◆ **Given data**
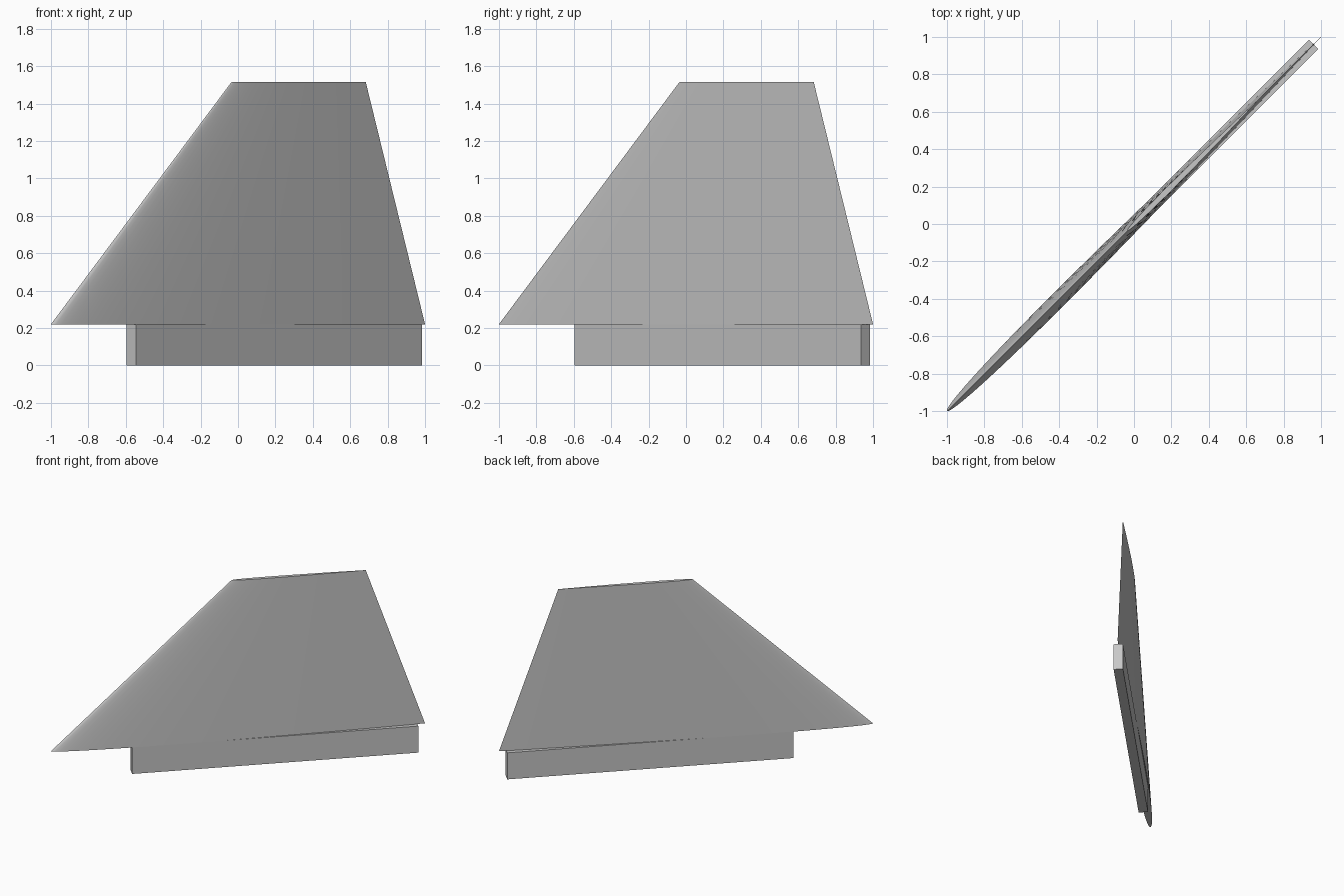
import bpy, bmesh, math
from mathutils import Matrix

if "Cube" in bpy.data.objects:
    bpy.data.objects.remove(bpy.data.objects["Cube"])

TURN = Matrix.Rotation(math.radians(45), 4, 'Z')   # the fin stands on the diagonal
R2 = math.sqrt(2)
N = 32                                              # chord steps per side

grey = bpy.data.materials.new("light grey")
grey.diffuse_color = (0.57, 0.57, 0.57, 1)
grey.use_nodes = True
grey.node_tree.nodes["Principled BSDF"].inputs["Base Color"].default_value = grey.diffuse_color


def make_object(name, bm):
    bmesh.ops.recalc_face_normals(bm, faces=bm.faces)
    bm.transform(TURN)
    mesh = bpy.data.meshes.new(name)
    bm.to_mesh(mesh)
    bm.free()
    mesh.materials.append(grey)
    obj = bpy.data.objects.new(name, mesh)
    bpy.context.collection.objects.link(obj)
    return obj


def half_thickness(t, ratio=0.03):
    """Symmetric aerofoil with a closed trailing edge, per unit chord."""
    return 5 * ratio * (0.2969 * math.sqrt(t) - 0.126 * t - 0.3516 * t**2
                        + 0.2843 * t**3 - 0.1036 * t**4)


def section(bm, lead, trail, z):
    """Closed aerofoil ring, cosine spaced from nose to tail and back."""
    chord = trail - lead
    ring = []
    for i in range(2 * N):
        t = (1 - math.cos(math.pi * i / N)) / 2
        side = 1 if i < N else -1
        y = 0 if i in (0, N) else side * half_thickness(t) * chord
        ring.append(bm.verts.new((lead + t * chord, y, z)))
    return ring


# Tapered, swept fin blade lofted from root to tip
bm = bmesh.new()
root = section(bm, -1.0 * R2, 1.0 * R2, 0.22)
tip = section(bm, -0.035 * R2, 0.683 * R2, 1.515)
for i in range(2 * N):
    j = (i + 1) % (2 * N)
    bm.faces.new((root[i], root[j], tip[j], tip[i]))
bm.faces.new(root)
bm.faces.new(tip)
blade = make_object("fin_blade", bm)
bpy.context.view_layer.objects.active = blade
blade.select_set(True)
bpy.ops.object.shade_smooth_by_angle(angle=math.radians(35))
blade.select_set(False)

# Flat mounting tab under the root
x0, x1, thick, top = -0.57 * R2, 0.96 * R2, 0.05 * R2, 0.218
bm = bmesh.new()
bmesh.ops.create_cube(bm, size=1)
bmesh.ops.scale(bm, vec=(x1 - x0, thick, top), verts=bm.verts)
bmesh.ops.translate(bm, vec=((x0 + x1) / 2, 0, top / 2), verts=bm.verts)
make_object("mounting_tab", bm)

◆ **Task directions**
Could you return exactly the lines above from the line with "return ring" to the line with "bpy.ops.object.shade_smooth_by_angle(angle=math.radians(35))", both included, and nothing else?

◆ **Final answer**
    return ring


# Tapered, swept fin blade lofted from root to tip
bm = bmesh.new()
root = section(bm, -1.0 * R2, 1.0 * R2, 0.22)
tip = section(bm, -0.035 * R2, 0.683 * R2, 1.515)
for i in range(2 * N):
    j = (i + 1) % (2 * N)
    bm.faces.new((root[i], root[j], tip[j], tip[i]))
bm.faces.new(root)
bm.faces.new(tip)
blade = make_object("fin_blade", bm)
bpy.context.view_layer.objects.active = blade
blade.select_set(True)
bpy.ops.object.shade_smooth_by_angle(angle=math.radians(35))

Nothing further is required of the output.